The techniques employed in the group-work process are being developed in practice around the means utilized by leaders to deal with a series of very practical problems. Some of these are the following: (a) how groups may most effectively be formed and with what types of organization; (b) how mutually satisfactory relationships may be established between the worker and the group; (c) how individual interests, capacities, differences, attitudes, backgrounds, and needs may be discovered; (d) how a tentative program of group activities may be developed on this basis; (e) how the group status of each member may be determined and modified; (f) how conflicts resulting from different norms or standards, objectives, and personalities may be adjusted; (g) how the relationships between members within the group may be improved, and how the relationships of the group itself to other groups may be developed; (h) how to provide for the personal guidance of individual members, when necessary; (i) how the group process can be made to serve individual and social ends simultaneously.

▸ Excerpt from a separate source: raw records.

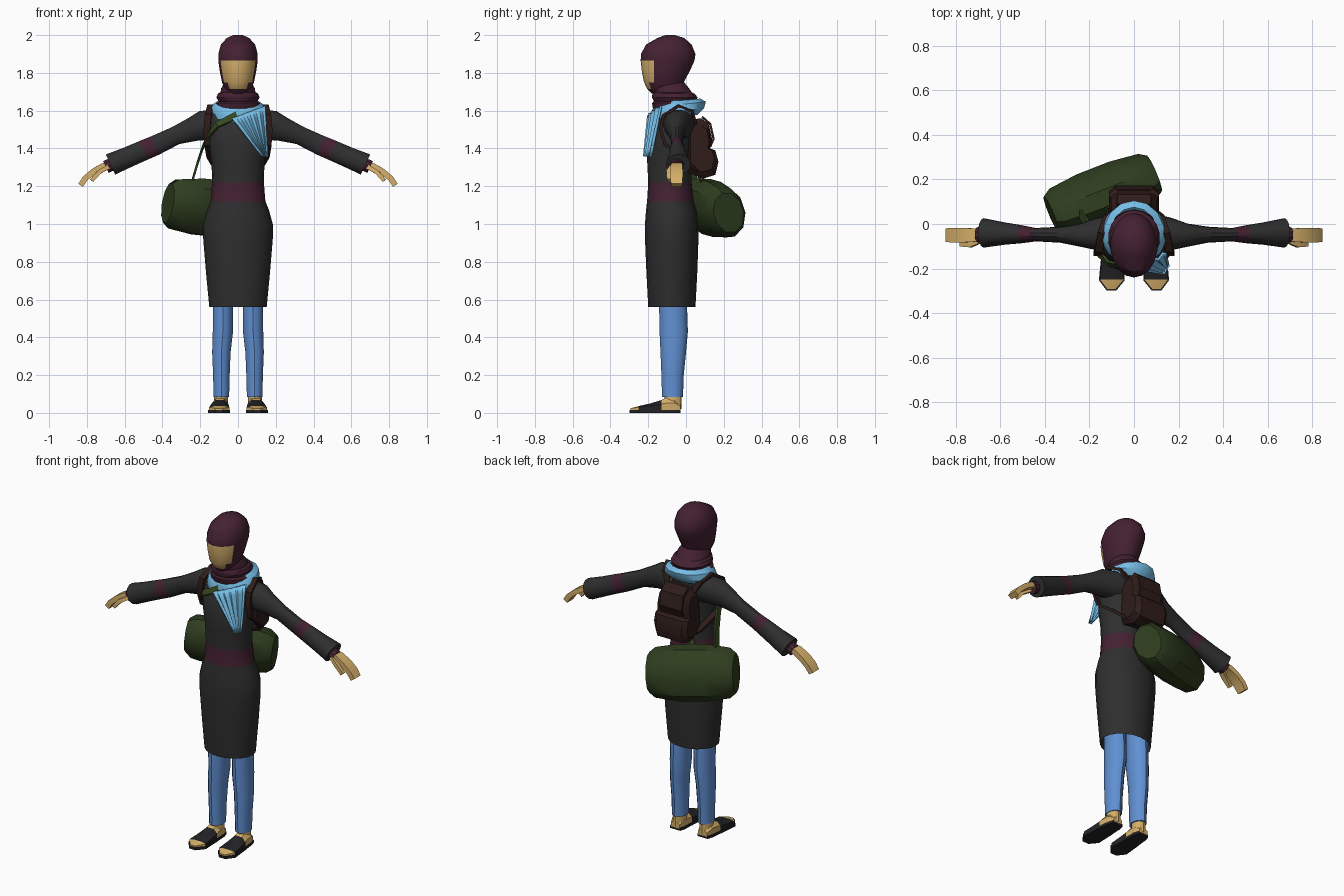
import bpy, bmesh, math
from mathutils import Vector as V

if "Cube" in bpy.data.objects:
    bpy.data.objects.remove(bpy.data.objects["Cube"])


def material(name, r, g, b):
    m = bpy.data.materials.new(name)
    m.use_nodes = True
    col = [(c / 255) ** 2.2 for c in (r, g, b)] + [1]
    m.diffuse_color = col
    m.node_tree.nodes["Principled BSDF"].inputs["Base Color"].default_value = col
    return m


CHARCOAL = material("charcoal cloth", 50, 50, 50)
MAROON = material("maroon cloth", 70, 38, 53)
SKIN = material("tan skin", 212, 174, 106)
DENIM = material("blue denim", 97, 143, 210)
SKY = material("sky blue scarf", 118, 190, 232)
GREEN = material("dark green canvas", 50, 64, 36)
OLIVE = material("olive strap", 56, 74, 38)
BROWN = material("dark brown leather", 50, 34, 32)
BLACK = material("black shoe", 40, 40, 42)
X, Y, Z = V((1, 0, 0)), V((0, 1, 0)), V((0, 0, 1))
made = []


def loft(name, rings, mats, rule=None, closed=True, caps=True):
    """Skin a list of equal point rings; rule(row, column) picks the material."""
    bm = bmesh.new()
    rows = [[bm.verts.new(p) for p in r] for r in rings]
    n = len(rows[0])
    for i in range(len(rows) - 1):
        for j in range(n if closed else n - 1):
            k = (j + 1) % n
            f = bm.faces.new((rows[i][j], rows[i][k], rows[i + 1][k], rows[i + 1][j]))
            f.material_index = rule(i, j) if rule else 0
    if caps:
        bm.faces.new(rows[0])
        bm.faces.new(rows[-1])
    bmesh.ops.recalc_face_normals(bm, faces=bm.faces)
    me = bpy.data.meshes.new(name)
    bm.to_mesh(me)
    bm.free()
    for m in mats:
        me.materials.append(m)
    ob = bpy.data.objects.new(name, me)
    bpy.context.collection.objects.link(ob)
    made.append(ob)
    return ob


def ellipse(c, u, v, n=18):
    """Ring starting on the -v side."""
    return [V(c) + u * math.sin(a) - v * math.cos(a)
            for a in (2 * math.pi * i / n for i in range(n))]


def stack(levels, n=18):
    """Horizontal rings from (z, half width, front y, back y)."""
    return [ellipse((0, (f + b) / 2, z), X * w, Y * (b - f) / 2, n) for z, w, f, b in levels]


def strip(name, path, width, across, thick, mat):
    """Flat band swept along a path; width may be one value or one per point."""
    pts = [V(p) for p in path]
    rings = []
    for i, p in enumerate(pts):
        t = (pts[min(i + 1, len(pts) - 1)] - pts[max(i - 1, 0)]).normalized()
        side = (V(across) - t * t.dot(V(across))).normalized()
        w = width[i] if isinstance(width, (list, tuple)) else width
        s, h = side * w / 2, t.cross(side) * thick / 2
        rings.append([p + s + h, p - s + h, p - s - h, p + s - h])
    return loft(name, rings, [mat])


# Dress with waistband, open at the hem
dress = [(.56, .152, -.20, .05), (.75, .17, -.21, .06), (.92, .184, -.217, .066),
         (1.0, .184, -.217, .064), (1.07, .165, -.212, .055), (1.12, .145, -.206, .04),
         (1.22, .137, -.20, .03), (1.32, .14, -.205, .03), (1.42, .155, -.21, .035),
         (1.50, .168, -.19, .04), (1.57, .16, -.16, .04), (1.62, .12, -.14, .035),
         (1.66, .07, -.12, .01)]
loft("dress", stack(dress, 20), [CHARCOAL, MAROON], lambda i, j: int(i == 5), caps=False)

# Rolled neck wrap
neck = [(1.58, .10, -.15, .05), (1.61, .122, -.175, .065), (1.64, .118, -.18, .062),
        (1.648, .104, -.17, .05), (1.67, .116, -.18, .062), (1.69, .108, -.178, .045),
        (1.697, .094, -.175, .03), (1.72, .09, -.18, .015), (1.75, .07, -.17, -.01)]
loft("neck_wrap", stack(neck), [MAROON])

# Hooded head, with the face as the front columns
head = [(1.69, .055, -.18, -.03), (1.715, .07, -.205, -.02), (1.75, .086, -.222, -.012),
        (1.81, .098, -.234, .02), (1.865, .106, -.24, .045), (1.90, .106, -.238, .05),
        (1.95, .092, -.212, .03), (1.985, .06, -.15, -.01), (2.0, .025, -.11, -.06)]


def face_rule(i, j):
    col = min(j, 17 - j)
    return int((i in (2, 3) and col < 3) or (i == 1 and col < 2))


loft("hooded_head", stack(head), [MAROON, SKIN], face_rule)

# Scarf collar and pleated front drape
collar = [(1.655, .105, -.155, .075), (1.635, .135, -.18, .105), (1.60, .15, -.185, .095),
          (1.57, .135, -.185, .06), (1.60, .10, -.14, .04)]
rings = stack(collar, 14)
for ring in rings:
    for p in ring:
        p.z -= .03 * max(0, -(p.y + .08) / .1) - .012 * max(0, p.y / .1)
loft("scarf_collar", rings, [SKY], caps=False)
drape = []
for i in range(7):
    v = i / 6
    row = []
    for j in range(11):
        u = j / 10
        left = V((-.03 + .16 * v, 0, 1.56 - .20 * v))
        right = V((.145 + .01 * v, 0, 1.625 - .27 * v))
        p = left.lerp(right, u)
        p.y = -.196 - .02 * v + .07 * u * u * (1 - .6 * v) + (.007 if j % 2 else -.007)
        row.append(p)
    drape.append(row)
ob = loft("scarf_drape", drape, [SKY], closed=False, caps=False)
sol = ob.modifiers.new("thickness", "SOLIDIFY")
sol.thickness, sol.offset = .012, 0

# Limbs, one set per side
arm = [(.10, 1.525, .09, .085, -.04), (.17, 1.522, .085, .072, -.045),
       (.24, 1.50, .066, .052, -.05), (.33, 1.468, .05, .036, -.048),
       (.44, 1.415, .054, .03, -.048), (.50, 1.39, .055, .04, -.046),
       (.58, 1.355, .056, .05, -.043), (.675, 1.315, .06, .066, -.04)]
shoe = [(-.028, .03, .045), (-.06, .04, .08), (-.11, .043, .078), (-.13, .046, .068),
        (-.19, .05, .05), (-.25, .054, .036), (-.295, .018, .024)]
leg = [(.085, .042, -.127, -.016), (.2, .045, -.13, -.012), (.32, .05, -.135, 0),
       (.43, .055, -.14, .01), (.55, .054, -.142, .006), (.72, .06, -.145, .005)]
for s, side in ((1, "left_"), (-1, "right_")):
    up = V((s * .42, 0, .91))
    loft(side + "sleeve", [ellipse((s * x, y, z), up * h, Y * d, 14) for x, z, h, d, y in arm],
         [CHARCOAL, MAROON], lambda i, j: int(i == 4))
    loft(side + "cuff", [ellipse((s * x, -.048, z), up * .036, Y * .036, 10)
                         for x, z in ((.64, 1.328), (.70, 1.302))], [MAROON])
    strip(side + "hand", [(s * .67, -.048, 1.317), (s * .72, -.05, 1.305), (s * .77, -.05, 1.275),
                          (s * .81, -.05, 1.24), (s * .833, -.05, 1.205)],
          (.045, .06, .066, .066, .06), Y, .03, SKIN)
    strip(side + "thumb", [(s * .69, -.07, 1.30), (s * .735, -.09, 1.275), (s * .775, -.092, 1.23)],
          (.03, .03, .018), Y, .022, SKIN)

    rings = stack(leg, 14)
    for ring, lv in zip(rings, leg):
        for p in ring:
            p.x += s * (.088 if lv[0] < .4 else .08)
    loft(side + "trouser_leg", rings, [DENIM])
    loft(side + "ankle", [ellipse((s * .09, -.07, z), X * w, Y * .045, 12)
                          for z, w in ((.02, .038), (.1, .036))], [SKIN])
    rings, sole = [], []
    for y, w, h in shoe:
        c = s * (.093 + .03 * (-y - .03))
        rings.append([V((c - w, y, .012)), V((c - w, y, .012 + h * .5)), V((c - w * .5, y, h)),
                      V((c + w * .5, y, h)), V((c + w, y, .012 + h * .5)), V((c + w, y, .012))])
        e = w + .004
        sole.append([V((c - e, y * 1.01, 0)), V((c - e, y * 1.01, .016)),
                     V((c + e, y * 1.01, .016)), V((c + e, y * 1.01, 0))])
    loft(side + "foot", rings, [SKIN, BLACK], lambda i, j: int(i in (3, 4)))
    loft(side + "sole", sole, [BLACK])

    # Backpack shoulder strap
    strip(side + "pack_strap",
          [(s * .08, .05, 1.53), (s * .12, .03, 1.60), (s * .145, -.04, 1.625),
           (s * .158, -.12, 1.575), (s * .165, -.135, 1.50), (s * .16, -.11, 1.42),
           (s * .15, -.03, 1.36), (s * .12, .03, 1.31), (s * .08, .06, 1.28)],
          .035, X, .016, BROWN)

# Backpack: side profile swept across, narrowed at both ends
profile = [(.01, 1.27), (.09, 1.24), (.155, 1.26), (.172, 1.33), (.155, 1.39), (.128, 1.40),
           (.138, 1.45), (.12, 1.53), (.08, 1.56), (.01, 1.55)]
mid = V((0, .07, 1.40))
pack = []
for x, k in ((-.112, .78), (-.085, 1), (.085, 1), (.112, .78)):
    pack.append([V((x * (1 - .5 * max(0, z - 1.38)), mid.y + (y - mid.y) * k,
                    mid.z + (z - mid.z) * k)) for y, z in profile])
loft("backpack", pack, [BROWN])
strip("pack_lid", [(0, .128, 1.41), (0, .146, 1.45), (0, .128, 1.53), (0, .085, 1.567)],
      .15, X, .012, BROWN)

# Duffel bag slung behind the right hip
axis = V((.92, .36, -.1)).normalized()
out = V((-.36, .92, 0)).normalized()
tall = axis.cross(out)
a = math.radians(22)
u, v = out * math.cos(a) - tall * math.sin(a), tall * math.cos(a) + out * math.sin(a)
v = tall * math.cos(a) - out * math.sin(a)
u = out * math.cos(a) + tall * math.sin(a)
centre = V((-.14, .135, 1.085))
loft("duffel_bag", [ellipse(centre + axis * t, u * .12 * k, v * .16 * k, 10)
                    for t, k in ((-.25, .7), (-.215, .88), (-.08, 1), (.08, 1), (.215, .88), (.25, .7))],
     [GREEN])

# Duffel strap, around the side, over the chest and down the back
strip("duffel_strap_front",
      [(-.25, .06, 1.20), (-.215, .01, 1.32), (-.185, -.05, 1.41), (-.155, -.135, 1.47),
       (-.11, -.18, 1.525), (-.04, -.188, 1.56), (.03, -.165, 1.60)],
      .035, (.3, .3, 1), .012, OLIVE)
strip("duffel_strap_back",
      [(.09, -.02, 1.635), (.08, .045, 1.55), (.02, .052, 1.42), (-.05, .05, 1.30), (-.12, .09, 1.20)],
      .035, X, .012, OLIVE)

# Smooth cloth while keeping hard folds
for ob in bpy.context.selected_objects:
    ob.select_set(False)
for ob in made:
    ob.select_set(True)
bpy.context.view_layer.objects.active = made[0]
bpy.ops.object.shade_smooth_by_angle(angle=math.radians(32))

The technique of recording group experience is also being developed in some quarters. The group record, or as it is sometimes called the “group case record” is being kept on selected groups by a small though increasing number of agencies. The analysis of groups from time to time largely on the basis of group records is an additional technique under development.
Relation of group work to other processes – The acceptance of group-workers into the fraternity of social workers bears testimony to the broadening base of social work and an emphasis on generic concepts. It can be partially explained by the need felt by case-workers for more adequate treatment resources. It is being increasingly recognized that both case-workers and group-workers have much to give to each other, and that generic social work can only be achieved to the extent that the contributions of both are focused upon problems demanding applications of both methods.
Editor’s Note: The proceedings of annual meetings of the NCSW, 1874-1983, are available online thanks to a digitization project undertaken by the University of Michigan Library, with assistance from the Social Welfare History Archives at the University of Minnesota. The information can be found at http://www.hti.umich.edu/n/ncosw/.
How to Cite this Article: Newstetter, W.I. (1935). What is social group work? Proceedings from the 62nd Meeting of the National Conference on Social Work, Held in Montreal, Canada, June 9 -15, 1935. Retrieved [November 3, 2014] from /programs/social-group-work/.